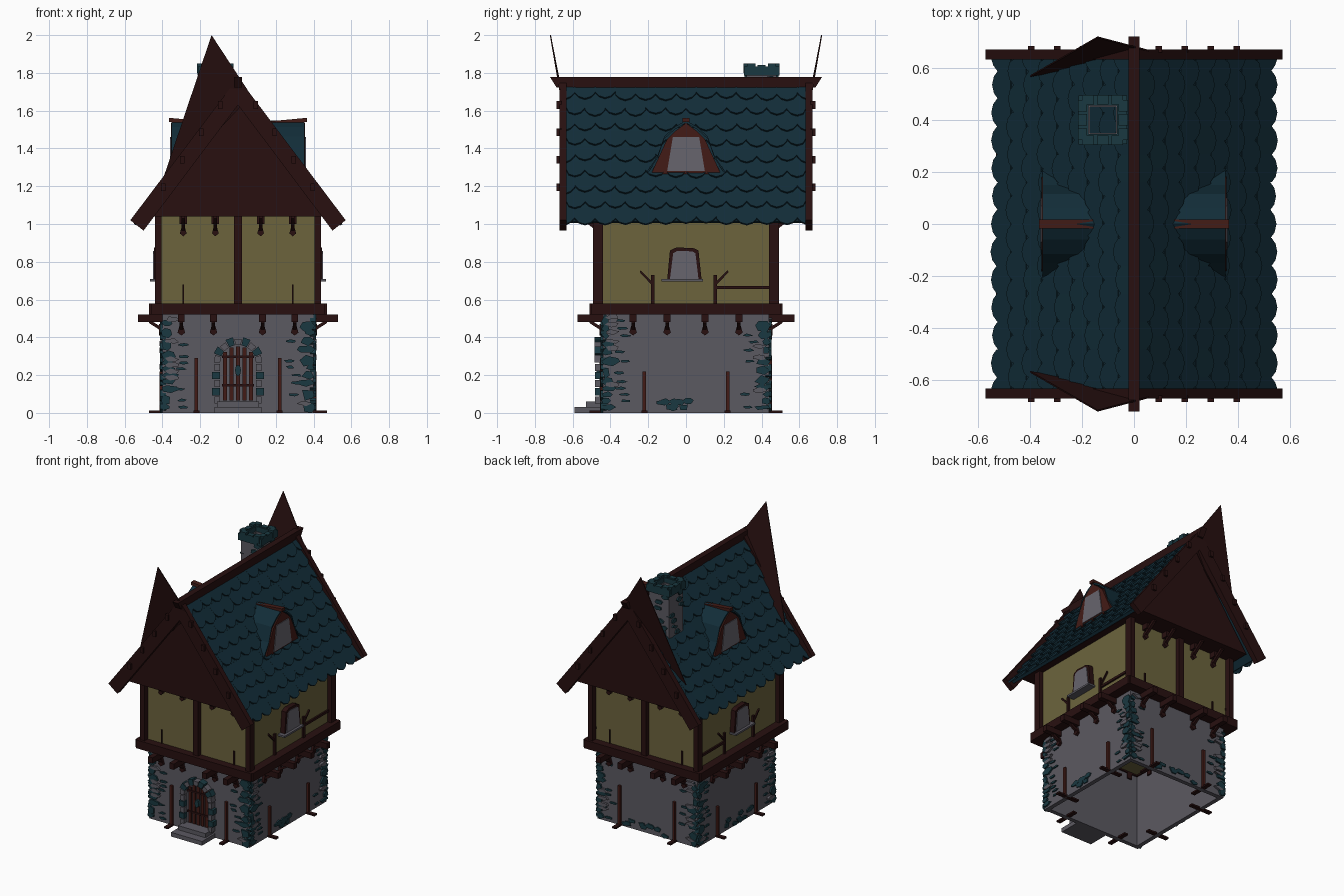
import bpy, bmesh, random
from math import cos, sin, pi
from mathutils import Vector, Matrix

random.seed(4)
cube = bpy.data.objects.get("Cube")
if cube:
    bpy.data.objects.remove(cube, do_unlink=True)


def material(name, rgb):
    m = bpy.data.materials.new(name)
    m.use_nodes = True
    m.diffuse_color = (*rgb, 1)
    m.node_tree.nodes["Principled BSDF"].inputs["Base Color"].default_value = (*rgb, 1)
    return m


plaster = material("yellow plaster", (.15, .127, .046))
stone = material("grey stone", (.105, .1, .12))
glass = material("pale glass", (.135, .128, .155))
timber = material("dark timber", (.021, .005, .005))
red_wood = material("red wood", (.055, .011, .008))
slate = material("roof slate", (.006, .026, .04))
blue_stone = material("blue stone", (.01, .04, .052))

parts = {}


def solid(name, mat, pts, offset):
    """Extrude a 3D polygon by an offset into the named part."""
    bm = parts.setdefault(name, (bmesh.new(), mat))[0]
    offset = Vector(offset)
    low = [bm.verts.new(p) for p in pts]
    high = [bm.verts.new(Vector(p) + offset) for p in pts]
    bm.faces.new(low)
    bm.faces.new(high[::-1])
    n = len(pts)
    for i in range(n):
        j = (i + 1) % n
        bm.faces.new((low[i], high[i], high[j], low[j]))


class Frame:
    """Wall plane: u along the wall, v up, w outward."""
    def __init__(self, u, v, w, origin=(0, 0, 0)):
        self.u, self.v, self.w, self.o = map(Vector, (u, v, w, origin))

    def at(self, u, v, w):
        return self.o + self.u * u + self.v * v + self.w * w

    def plate(self, name, mat, pts, a, b):
        solid(name, mat, [self.at(u, v, a) for u, v in pts], self.w * (b - a))

    def box(self, name, mat, u0, u1, v0, v1, a, b):
        self.plate(name, mat, [(u0, v0), (u1, v0), (u1, v1), (u0, v1)], a, b)

    def strut(self, name, mat, u, half, start, end, t):
        """Diagonal brace from (w, v) to (w, v), thickness t upward."""
        (a, z0), (b, z1) = start, end
        pts = [(a, z0), (b, z1), (b, z1 + t), (a, z0 + t)]
        solid(name, mat, [self.at(u - half, v, w) for w, v in pts], self.u * 2 * half)


def mirrored(pts):
    return pts + [(-u, v) for u, v in reversed(pts) if u]


def rubble(frame, u, v, ru, rv, w, depth, mat=blue_stone):
    n, turn = random.choice((4, 5, 6)), random.random()
    pts = []
    for i in range(n):
        a = 2 * pi * (i + turn + random.uniform(-.25, .25)) / n
        pts.append((u + ru * cos(a), max(0, v + rv * sin(a))))
    name = "blue_rubble" if mat is blue_stone else "grey_rubble"
    frame.plate(name, mat, pts, w - .02, w + depth)


UP = (0, 0, 1)
front, back = [Frame((1, 0, 0), UP, (0, s, 0)) for s in (-1, 1)]
sides = [Frame((0, 1, 0), UP, (s, 0, 0)) for s in (-1, 1)]
ends = [front, back]
# frame, half length, stone wall distance, joist reach, joist places, pole height
walls = [(f, .4, .44, .575, (.13, .3), .29) for f in ends]
walls += [(f, .44, .4, .53, (.1, .28), .22) for f in sides]

for f, half, d, reach, places, pole in walls:
    # Hollow ground floor and its sill beam ring
    f.box("stone_walls", stone, -half, half, 0, .53, d - .03, d)
    f.box("sill_beams", timber, -half - .06, half + .06, .52, .58, d - .04, d + .07)
    for s in (-1, 1):
        # Corner stones, stacked unevenly
        v = .03
        while v < .5:
            rv = random.uniform(.015, .035)
            ru = random.uniform(.02, .05)
            rubble(f, s * (half + .008 - ru), v, ru, rv, d, .012)
            if random.random() < .6:
                rubble(f, s * (half - random.uniform(.08, .13)), v, .03, .009, d, .008)
            if random.random() < .4:
                rubble(f, s * (half - .05), v + .02, .04, .015, d, .016, stone)
            v += rv * 1.9
        # Leaning poles and ground beams
        f.box("poles", red_wood, s * .22 - .009, s * .22 + .009, 0, pole, d, d + .016)
        f.box("ground_beams", timber, s * .22 - .015, s * .22 + .015, 0, .012, d - .1, d + .07)
        # Joists with braces and flared feet
        for p in places:
            u = s * p
            f.box("joists", timber, u - .018, u + .018, .48, .522, d - .04, reach)
            f.strut("joist_braces", timber, u, .009, (d, .43), (d + .07, .475), .02)
            f.plate("brace_feet", timber, [(u - .02, .425), (u, .41), (u + .02, .425),
                    (u + .007, .47), (u - .007, .47)], d, d + .018)

# Loose stones along the wall bases
for f, half, d, *_ in walls[1:]:
    for i in range(9):
        rubble(f, random.uniform(-.2, .2), random.uniform(.01, .07), .03, .018, d, .008)

# Upper floor
front.box("plaster_walls", plaster, -.41, .41, .53, 1.1, -.455, .455)
for f in ends:
    f.box("middle_post", timber, -.02, .02, .56, 1.05, .45, .485)
    for s in (-1, 1):
        f.box("corner_posts", timber, s * .405, s * .44, .56, 1.08, .44, .492)
        f.box("short_studs", timber, s * .29 - .005, s * .29 + .005, .58, .68, .45, .463)
        for p in (.12, .29):
            u = s * p
            f.strut("gable_braces", timber, u, .01, (.455, .95), (.56, 1.03), .025)
            f.plate("gable_brace_feet", timber, [(u - .018, .95), (u, .935), (u + .018, .95),
                    (u + .007, .99), (u - .007, .99)], .455, .475)
            f.box("gable_brace_heads", timber, u - .02, u + .02, 1, 1.045, .455, .5)

# Side windows and timber branches
for f in sides:
    f.plate("window_frame", timber, [(-.1, .7), (-.085, .86), (-.05, .876), (.04, .872),
            (.066, .86), (.083, .7)], .4, .445)
    f.plate("window_pane", glass, [(-.085, .71), (-.068, .845), (-.045, .858), (.035, .855),
            (.05, .845), (.066, .71)], .44, .45)
    f.box("window_sill", stone, -.13, .09, .695, .708, .4, .465)
    f.box("side_rail", timber, .15, .46, .655, .672, .4, .422)
    for u, s in ((-.175, -1), (.155, 1)):
        f.box("branch_posts", timber, u - .009, u + .009, .57, .73, .4, .425)
        f.plate("branches", timber, [(u, .67), (u, .69), (u + s * .065, .755),
                (u + s * .07, .745)], .4, .42)

# Attic gables, bargeboards, pegs and leaning spikes
front.plate("attic", timber, mirrored([(0, 1.69), (.46, 1.04)]), -.6, .6)
for f in ends:
    for s in (-1, 1):
        board = [(0, 1.775), (.57, 1.02), (.5, .965), (0, 1.63)]
        f.plate("bargeboards", timber, [(s * u, v) for u, v in board], .632, .67)
        for k in range(4):
            u, v = s * (.095 + .1 * k), 1.63 - .145 * k
            f.box("pegs", timber, u - .012, u + .012, v - .02, v + .02, .66, .685)
    tip = [f.at(-.4, 1.23, .565), f.at(-.14, 2, .715), f.at(.07, 1.68, .66), f.at(-.1, 1.5, .62)]
    solid("gable_spikes", timber, tip, f.w * .006)
sides[1].plate("ridge_beam", timber, mirrored([(.72, 1.778), (.685, 1.722)]), -.022, .022)

# Roof slopes with rows of scalloped slates
ROWS, TILE, END = 9, .107, .632
run, rise = .53, .74
length = (run ** 2 + rise ** 2) ** .5
for s in (-1, 1):
    slope = Frame((0, 1, 0), (-s * run / length, 0, rise / length),
                  (s * rise / length, 0, run / length), (s * run, 0, 1))
    slope.box("roof_deck", slate, -END, END, .02, length, -.02, 0)
    step = length / ROWS
    for r in range(ROWS):
        for c in range(-6, 8):
            mid = (c - .5 * (r % 2)) * TILE
            sag = random.uniform(-.008, .008)
            edge = [(-.5, .032), (-.3, .006), (0, -.006), (.3, .006), (.5, .032)]
            pts = [(mid + k * TILE, r * step + dv + sag, .018) for k, dv in edge]
            pts += [(mid + TILE / 2, (r + 1) * step, .004), (mid - TILE / 2, (r + 1) * step, .004)]
            pts = [(max(-END, min(END, u)), v, w) for u, v, w in pts]
            if pts[-2][0] - pts[-1][0] < .02:
                continue
            clean = []
            for p in pts:
                if not clean or (p[0], p[1]) != (clean[-1][0], clean[-1][1]):
                    clean.append(p)
            solid("roof_slates", slate, [slope.at(*p) for p in clean], slope.w * -.012)

# Dormers: flared roof shell, fascia, pane and ridge
profile = [(-.205, 1.265), (-.15, 1.35), (-.115, 1.45), (-.06, 1.5), (0, 1.535)]
profile += [(-u, v) for u, v in profile[-2::-1]]
for f in sides:
    for (u0, v0), (u1, v1) in zip(profile, profile[1:]):
        back0, back1 = [(1.74 - v) * run / rise - .02 for v in (v0, v1)]
        quad = [f.at(u0, v0, .352), f.at(u1, v1, .352), f.at(u1, v1, back1), f.at(u0, v0, back0)]
        solid("dormer_roof", slate, quad, (0, 0, .014))
    f.plate("dormer_front", red_wood, mirrored([(0, 1.535), (.06, 1.49), (.1, 1.45),
            (.185, 1.265)]), .25, .355)
    f.plate("dormer_pane", glass, mirrored([(.07, 1.46), (.1, 1.28)]), .354, .36)
    f.strut("dormer_ridge", red_wood, 0, .018, (.15, 1.52), (.365, 1.54), .022)

# Chimney: hollow shaft, cap stones and rubble
cx, cy, h = -.12, .4, .08
for axis in range(4):
    turn = Matrix.Rotation(axis * pi / 2, 3, "Z")
    f = Frame(turn @ Vector((1, 0, 0)), UP, turn @ Vector((0, -1, 0)), (cx, cy, 0))
    f.box("chimney_shaft", stone, -h, h, 1.4, 1.8, h - .03, h)
    f.box("chimney_cap", blue_stone, -h - .013, h - .02, 1.785, 1.835, h - .025, h + .014)
    for k in (-1, 0, 1):
        top = 1.843 + .008 * (k != 0)
        f.box("cap_stones", blue_stone, k * .055 - .022, k * .055 + .022, 1.8, top, h - .02, h + .016)
    for i in range(7):
        rubble(f, random.uniform(-.06, .06), 1.5 + .045 * i, .03, .017, h, .01)

# Door: recess, planks, straps, knob
RAD, SPRING = .095, .265
arc = [(RAD * cos(a * pi / 10), SPRING + RAD * sin(a * pi / 10)) for a in range(11)]
front.plate("door_recess", stone, [(-RAD, .05)] + arc[::-1] + [(RAD, .05)], .43, .447)
for k in range(-2, 3):
    top = SPRING + (RAD ** 2 - (k * .034) ** 2) ** .5 - .008
    front.box("door_planks", red_wood, k * .034 - .011, k * .034 + .011, .065, top, .44, .457)
for v in (.14, .29):
    front.box("door_straps", timber, -.085, .085, v, v + .014, .45, .462)
front.plate("door_knob", blue_stone, [(.016 * cos(a * pi / 4), .225 + .03 * sin(a * pi / 4))
            for a in range(8)], .45, .475)

# Door surround: alternating jamb and arch blocks
for s in (-1, 1):
    for k in range(5):
        v, out = .05 + k * .043, .125 + .012 * (k % 2)
        mat, label = ((stone, "grey_jambs"), (blue_stone, "blue_jambs"))[k % 2]
        front.box(label, mat, s * RAD, s * out, v, v + .038, .43, .482)
for k in range(9):
    a, b = [(k + t) * pi / 9 for t in (.05, .93)]
    out = .128 + .01 * (k % 2)
    mat, label = ((stone, "grey_arch"), (blue_stone, "blue_arch"))[k % 2]
    front.plate(label, mat, [(r * cos(t), SPRING + r * sin(t)) for r, t in
                ((RAD, a), (out, a), (out, b), (RAD, b))], .43, .485)

# Door steps
for half, low, high, reach in ((.125, 0, .03, .59), (.11, .03, .06, .53)):
    front.box("door_steps", stone, -half, half, low, high, .43, reach)

# Turn the collected parts into objects
for name, (bm, mat) in parts.items():
    bmesh.ops.recalc_face_normals(bm, faces=bm.faces)
    mesh = bpy.data.meshes.new(name)
    bm.to_mesh(mesh)
    bm.free()
    mesh.materials.append(mat)
    bpy.context.collection.objects.link(bpy.data.objects.new(name, mesh))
════════
__Exercise requirements__:
Look through the entries above. Copy out every line holding the word "Matrix".

__Answer box__:
from mathutils import Vector, Matrix
    turn = Matrix.Rotation(axis * pi / 2, 3, "Z")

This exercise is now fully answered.